Andrej Tozon's blog

In the Attic


Lost in time? Zip it!

In my last blog post I wrote about using Reactive Extensions together with layout states in Silverlight to gradually introduce collections of data to a ListBoxes. One small problem with code from that post is that I’m generating the sequence of data myself, whereas in real-world scenario would be pulling it from some data source like database or web service. It’s easy to turn an existing collection to an Observable by using the ToObservable() operator, but the generated sequence wouldn’t be time-based, as it would have been if we had used the GenerateWithTime() constructor.

So how do we turn an existing enumerable collection into a time-based observable sequence?

First, we need to convert the enumerable to a plain observable. Here’s the example of such conversion:

private readonly string text = "REACTIVE";

IObservable<char> letters = text.ToObservable();

[Reminder: a string is a collection/sequence of chars – turning this collection into an observable sequence results in IObservable<char>]

Next, we need to create an observable sequence that will serve as a “beat” – a time-based sequence that would define points in time at which we want to “release” (or trigger) the next item in our data collection. The following code will create a fast “beat”, “thumping” at every 300 ms:

IObservable<long> beat = Observable.Interval(TimeSpan.FromSeconds(.3));

Now we only need to lay the numbers from the enumerable collection over created beat and for that, there is a convenient combinator operator available in Reactive Extensions. It’s called – Zip.

IObservable<string> dancingLetters = numbers.Zip(beat, (letter, time) => letter);

Zip operator will take two observable sequences (letters and beat) and produce a new value pair when a new value is present in both sequences, kind of like a zipper. In our case, the letters sequence starts with 8 values and beat starts with zero. As the beat sequence starts producing new values (one every 0.3 seconds), these new values are paired (zipped) with values from letters, resulting in a new pair of data (letter, time) releasing every 0.3 seconds. As we’re only interested in numbers from the numbers sequence, we return only those values, ignoring values values from the beat sequence (=> letter).

dancingLetters is now a time-based observable sequence which we can subscribe to:


… and get the same result as in previous post, only with letters.

One great thing about Reactive Extensions is they are very extensible, meaning you can write your own operators by creating new extension methods. For frequent operations like the one we’ve just performed, it’s a perfect fit.
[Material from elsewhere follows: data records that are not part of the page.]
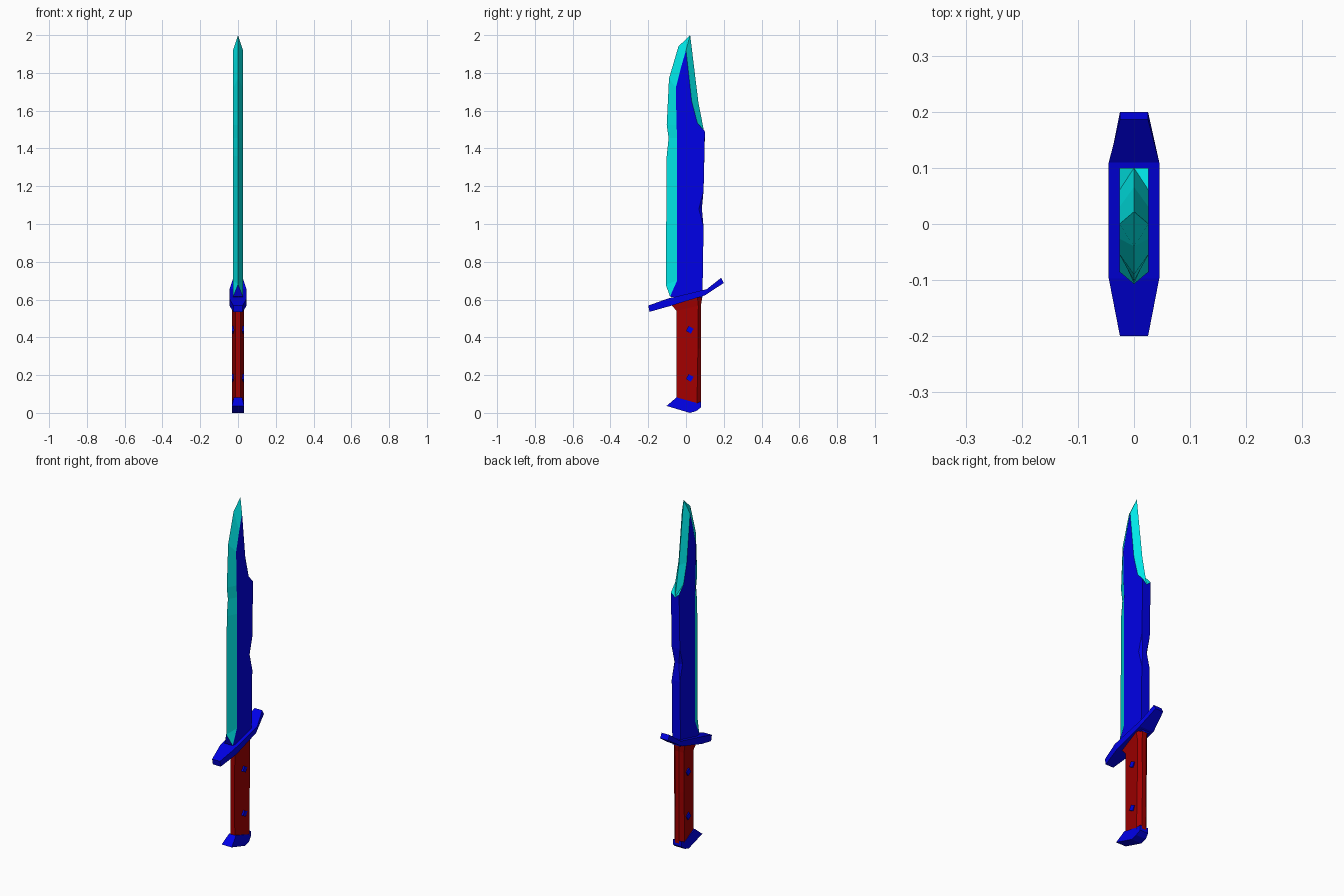
import bpy, bmesh, math
from mathutils import Matrix

if "Cube" in bpy.data.objects:
    bpy.data.objects.remove(bpy.data.objects["Cube"])


def material(name, color):
    m = bpy.data.materials.new(name)
    m.use_nodes = True
    m.diffuse_color = (*color, 1)
    m.node_tree.nodes["Principled BSDF"].inputs["Base Color"].default_value = (*color, 1)
    return m


BLUE = material("deep blue", (0, 0, 0.8))
CYAN = material("edge cyan", (0, 0.8, 0.8))
RED = material("handle red", (0.36, 0, 0))


def finish(bm, name, *mats):
    bmesh.ops.recalc_face_normals(bm, faces=bm.faces)
    mesh = bpy.data.meshes.new(name)
    bm.to_mesh(mesh)
    bm.free()
    for m in mats:
        mesh.materials.append(m)
    obj = bpy.data.objects.new(name, mesh)
    bpy.context.collection.objects.link(obj)
    return obj


def loft(name, rings, mat):
    """Join rings of equal point count and cap both ends."""
    bm = bmesh.new()
    loops = [[bm.verts.new(p) for p in ring] for ring in rings]
    for a, b in zip(loops, loops[1:]):
        for i in range(len(a)):
            j = (i + 1) % len(a)
            bm.faces.new((a[i], a[j], b[j], b[i]))
    bm.faces.new(loops[0])
    bm.faces.new(loops[-1])
    return finish(bm, name, mat)


# Blade: centre edge line and the bevel line on each side, as (y, z)
T = 0.026
EDGE = [(-.107, .68), (-.102, 1.36), (-.092, 1.455), (-.102, 1.525),
        (-.09, 1.77), (-.04, 1.94), (.022, 2)]
BEVEL = [(-.047, .7), (-.047, 1.36), (-.047, 1.455), (-.05, 1.525),
         (-.054, 1.72), (-.026, 1.83), (0, 1.92)]
FALSE_EDGE = [(.022, 2), (.066, 1.64), (.1, 1.468)]
FALSE_BEVEL = [(0, 1.92), (.03, 1.65), (.06, 1.535)]
CORNER, NOTCH_TOP, NOTCH_LOW = (.1, 1.49), (.093, 1.175), (.093, .985)
NOTCH_SIDE, NOTCH_DEEP = (.068, 1.08), (.084, 1.083)
HEEL, SPINE_FOOT = (-.085, .615), (.087, .61)

bm = bmesh.new()
cache = {}


def vert(x, p):
    key = (x, *p)
    if key not in cache:
        cache[key] = bm.verts.new(key)
    return cache[key]


def face(mat, *points):
    bm.faces.new([vert(x, p) for x, p in points]).material_index = mat


D = T * .5
for s, d in ((T, D), (-T, -D)):
    for centre, side in ((EDGE, BEVEL), (FALSE_EDGE, FALSE_BEVEL)):
        for i in range(len(centre) - 1):
            face(1, (0, centre[i]), (0, centre[i + 1]), (s, side[i + 1]), (s, side[i]))
    face(1, (0, EDGE[0]), (s, BEVEL[0]), (s, HEEL))
    face(1, (0, FALSE_EDGE[-1]), (s, CORNER), (s, FALSE_BEVEL[-1]))
    outline = BEVEL + FALSE_BEVEL[1:] + [CORNER, NOTCH_TOP, NOTCH_SIDE, NOTCH_LOW, SPINE_FOOT, HEEL]
    face(0, *[(s, p) for p in outline])
    for end in (NOTCH_TOP, NOTCH_LOW):
        face(0, (s, end), (s, NOTCH_SIDE), (d, NOTCH_DEEP))

# Spine, heel and hidden foot of the blade
face(0, (0, FALSE_EDGE[-1]), (T, CORNER), (T, NOTCH_TOP), (-T, NOTCH_TOP), (-T, CORNER))
for end in (NOTCH_TOP, NOTCH_LOW):
    face(0, (T, end), (D, NOTCH_DEEP), (-D, NOTCH_DEEP), (-T, end))
face(0, (T, NOTCH_LOW), (T, SPINE_FOOT), (-T, SPINE_FOOT), (-T, NOTCH_LOW))
face(0, (T, SPINE_FOOT), (T, HEEL), (-T, HEEL), (-T, SPINE_FOOT))
face(0, (0, EDGE[0]), (T, HEEL), (-T, HEEL))
finish(bm, "blade", BLUE, CYAN)

# Guard: slanted bar with tapered ends (y top, z top, y low, z low, half width)
stations = [(-.2, .568, -.193, .535, .025), (-.097, .605, -.08, .567, .045),
            (.11, .655, .1, .622, .045), (.186, .715, .2, .688, .025)]
loft("guard", [[(-w, yt, zt), (w, yt, zt), (w, yl, zl), (-w, yl, zl)]
               for yt, zt, yl, zl, w in stations], BLUE)


# Handle: sides narrow towards the front, bevelled back, flared under the guard
def handle_ring(front, shoulder, back, w):
    half = [(w * .45, *front), (w, *shoulder), (w * .4, *back)]
    return half + [(-x, y, z) for x, y, z in reversed(half)]


loft("handle", [handle_ring((-.05, .06), (.058, .045), (.08, .045), .032),
                handle_ring((-.05, .32), (.063, .34), (.08, .34), .031),
                handle_ring((-.05, .54), (.065, .567), (.08, .575), .032),
                handle_ring((-.08, .575), (.06, .615), (.088, .625), .036)], RED)

# Pommel: side profile as (half width, y, z), narrower where it meets the handle front
profile = [(.032, -.103, .037), (.022, -.05, .082), (.032, .058, .052), (.026, .08, .06),
           (.026, .08, .03), (.032, .055, .01), (.032, .02, 0)]
loft("pommel", [[(s * w, y, z) for w, y, z in profile] for s in (-1, 1)], BLUE)

# Rivets: short four-sided pins through the handle
for name, z in (("upper_rivet", .44), ("lower_rivet", .185)):
    bm = bmesh.new()
    turn = Matrix.Rotation(math.radians(15), 4, "X") @ Matrix.Rotation(math.pi / 2, 4, "Y")
    bmesh.ops.create_cone(bm, cap_ends=True, segments=4, radius1=.021, radius2=.021, depth=.064,
                          matrix=Matrix.Translation((0, .02, z)) @ turn)
    finish(bm, name, BLUE)
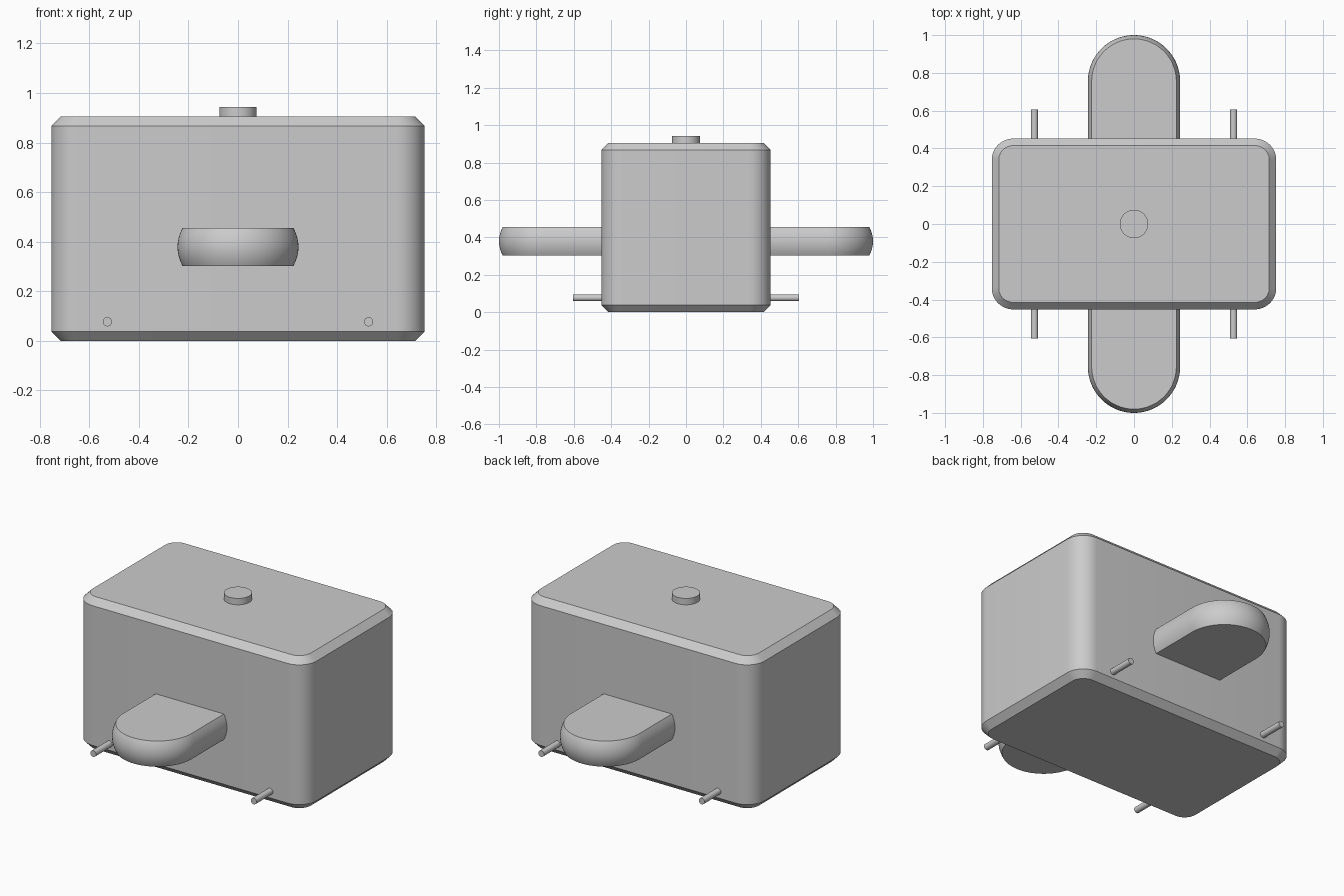
import bpy, bmesh
from math import sin, cos, pi

default = bpy.data.objects.get("Cube")
if default:
    bpy.data.objects.remove(default, do_unlink=True)

# One plain grey for every part
GREY = (0.6, 0.6, 0.6, 1)
grey = bpy.data.materials.new("plain grey")
grey.use_nodes = True
grey.diffuse_color = GREY
grey.node_tree.nodes["Principled BSDF"].inputs["Base Color"].default_value = GREY


def finish(obj, name):
    obj.name = name
    obj.data.name = name
    obj.data.materials.append(grey)
    bpy.ops.object.select_all(action='DESELECT')
    obj.select_set(True)
    bpy.context.view_layer.objects.active = obj
    bpy.ops.object.shade_smooth_by_angle(angle=pi / 6)


def outline(hx, hy, radius, inset, steps):
    """Rounded rectangle, pulled inward by inset."""
    points = []
    for q, (sx, sy) in enumerate([(1, 1), (-1, 1), (-1, -1), (1, -1)]):
        for i in range(steps + 1):
            a = (q + i / steps) * pi / 2
            r = radius - inset
            points.append((sx * (hx - radius) + r * cos(a),
                           sy * (hy - radius) + r * sin(a)))
    return points


def loft(name, hx, hy, radius, layers, steps):
    """Skin a rounded rectangle through (inset, z) layers and cap both ends."""
    bm = bmesh.new()
    rings = [[bm.verts.new((x, y, z)) for x, y in outline(hx, hy, radius, inset, steps)]
             for inset, z in layers]
    for low, high in zip(rings, rings[1:]):
        for i in range(len(low)):
            j = (i + 1) % len(low)
            bm.faces.new((low[i], low[j], high[j], high[i]))
    bm.faces.new(rings[0][::-1])
    bm.faces.new(rings[-1])
    bmesh.ops.remove_doubles(bm, verts=bm.verts, dist=0.00001)
    mesh = bpy.data.meshes.new(name)
    bm.to_mesh(mesh)
    bm.free()
    obj = bpy.data.objects.new(name, mesh)
    bpy.context.collection.objects.link(obj)
    finish(obj, name)


def cylinder(name, radius, depth, location, rotation=(0, 0, 0)):
    bpy.ops.mesh.primitive_cylinder_add(vertices=48, radius=radius, depth=depth,
                                        location=location, rotation=rotation)
    finish(bpy.context.object, name)


# Main box with rounded corners and chamfered rims
loft("body", 0.753, 0.452, 0.113,
     [(0.037, 0), (0, 0.038), (0, 0.867), (0.037, 0.905)], 12)

# Long rounded paddle running through the box, with bulging sides
bulge = [(0.02 * (i / 6) ** 2, 0.379 + 0.076 * i / 6) for i in range(-6, 7)]
loft("paddle", 0.244, 1.0, 0.244, bulge, 24)

# Button on the lid
cylinder("top_button", 0.075, 0.06, (0, 0, 0.913))

# Thin pegs, front and back
for side, x in (("left", 0.527), ("right", -0.527)):
    for end, y in (("front", -0.515), ("back", 0.515)):
        cylinder(f"{end}_{side}_peg", 0.0185, 0.18, (x, y, 0.077), (pi / 2, 0, 0))
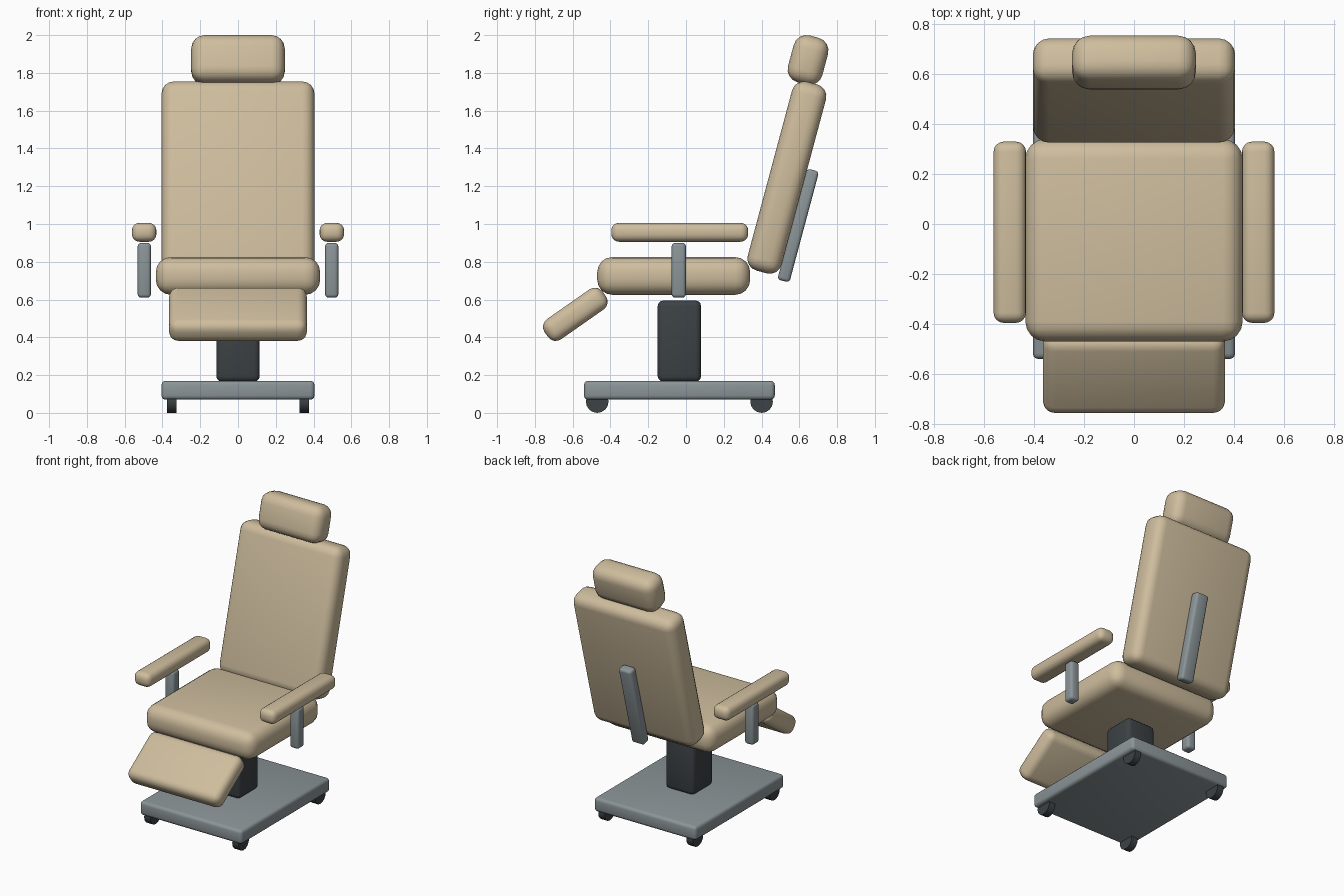
import bpy, bmesh
from math import radians, pi
from mathutils import Matrix

if "Cube" in bpy.data.objects:
    bpy.data.objects.remove(bpy.data.objects["Cube"])


def material(name, rgb):
    m = bpy.data.materials.new(name)
    m.diffuse_color = (*rgb, 1)
    m.use_nodes = True
    m.node_tree.nodes["Principled BSDF"].inputs["Base Color"].default_value = m.diffuse_color
    return m


TAN = material("tan_upholstery", (0.62, 0.51, 0.34))
METAL = material("grey_metal", (0.26, 0.30, 0.315))
DARK = material("dark_metal", (0.045, 0.054, 0.06))


def finish(name, bm, loc, tilt, mat):
    me = bpy.data.meshes.new(name)
    bm.to_mesh(me)
    bm.free()
    me.materials.append(mat)
    ob = bpy.data.objects.new(name, me)
    bpy.context.collection.objects.link(ob)
    ob.location = loc
    ob.rotation_euler.x = radians(tilt)
    bpy.ops.object.select_all(action='DESELECT')
    ob.select_set(True)
    bpy.context.view_layer.objects.active = ob
    bpy.ops.object.shade_smooth_by_angle(angle=radians(40))
    return ob


def rounded_box(name, size, loc, radius, mat, tilt=0, segments=4):
    bm = bmesh.new()
    bmesh.ops.create_cube(bm, size=1, matrix=Matrix.Diagonal((*size, 1)))
    bmesh.ops.bevel(bm, geom=bm.edges[:], offset=radius, offset_type='OFFSET',
                    segments=segments, profile=0.5, affect='EDGES', clamp_overlap=True)
    return finish(name, bm, loc, tilt, mat)


def wheel(name, radius, width, loc):
    bm = bmesh.new()
    bmesh.ops.create_cone(bm, cap_ends=True, segments=16, radius1=radius, radius2=radius,
                          depth=width, matrix=Matrix.Rotation(pi / 2, 4, 'Y'))
    return finish(name, bm, loc, 0, DARK)


# Base plate and lifting column
rounded_box("base_plate", (0.81, 1.01, 0.10), (0, -0.035, 0.12), 0.022, METAL, segments=3)
rounded_box("column", (0.23, 0.23, 0.43), (0, -0.035, 0.38), 0.03, DARK, segments=3)

# Castors
for sx, side in ((-1, "left"), (1, "right")):
    for y, end in ((-0.47, "front"), (0.40, "back")):
        wheel(f"castor_{end}_{side}", 0.06, 0.05, (sx * 0.35, y, 0.06))

# Cushions
rounded_box("seat", (0.87, 0.81, 0.20), (0, -0.065, 0.725), 0.08, TAN)
rounded_box("leg_rest", (0.73, 0.375, 0.13), (0, -0.586, 0.522), 0.05, TAN, tilt=35)
rounded_box("backrest", (0.81, 0.186, 1.035), (0, 0.534, 1.246), 0.065, TAN, tilt=-15)
rounded_box("headrest", (0.495, 0.188, 0.256), (0, 0.646, 1.868), 0.07, TAN, tilt=-15)

# Rear support bar
rounded_box("back_bar", (0.10, 0.066, 0.608), (0, 0.594, 0.992), 0.018, METAL,
            tilt=-15, segments=3)

# Armrests and their posts
for sx, side in ((-1, "left"), (1, "right")):
    rounded_box(f"armrest_{side}", (0.13, 0.725, 0.10), (sx * 0.497, -0.033, 0.956), 0.04, TAN)
    rounded_box(f"arm_post_{side}", (0.07, 0.075, 0.29), (sx * 0.496, -0.038, 0.755),
                0.018, METAL, segments=3)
Here’s an example of an OnTimeline() operator that would put an observable sequence on a live timeline:

public static class ObservableEx
    public static IObservable<TSource> OnTimeline<TSource>(this IObservable<TSource> source, TimeSpan period)
        return source.Zip(Observable.Interval(period), (d, t) => d);

With the new operator handy and in place, we could rewrite the previous snippet as (full code ahead):

private readonly string text = "REACTIVE";

private void OnLoaded(object sender, RoutedEventArgs e)

private void AddLetter(char letter)

This application in action can be observed through this link


In this post, I extended the code sample from previous post by creating a new extension method that puts an existing observable sequence on a timeline, with delayed item notification.

Download source code from here.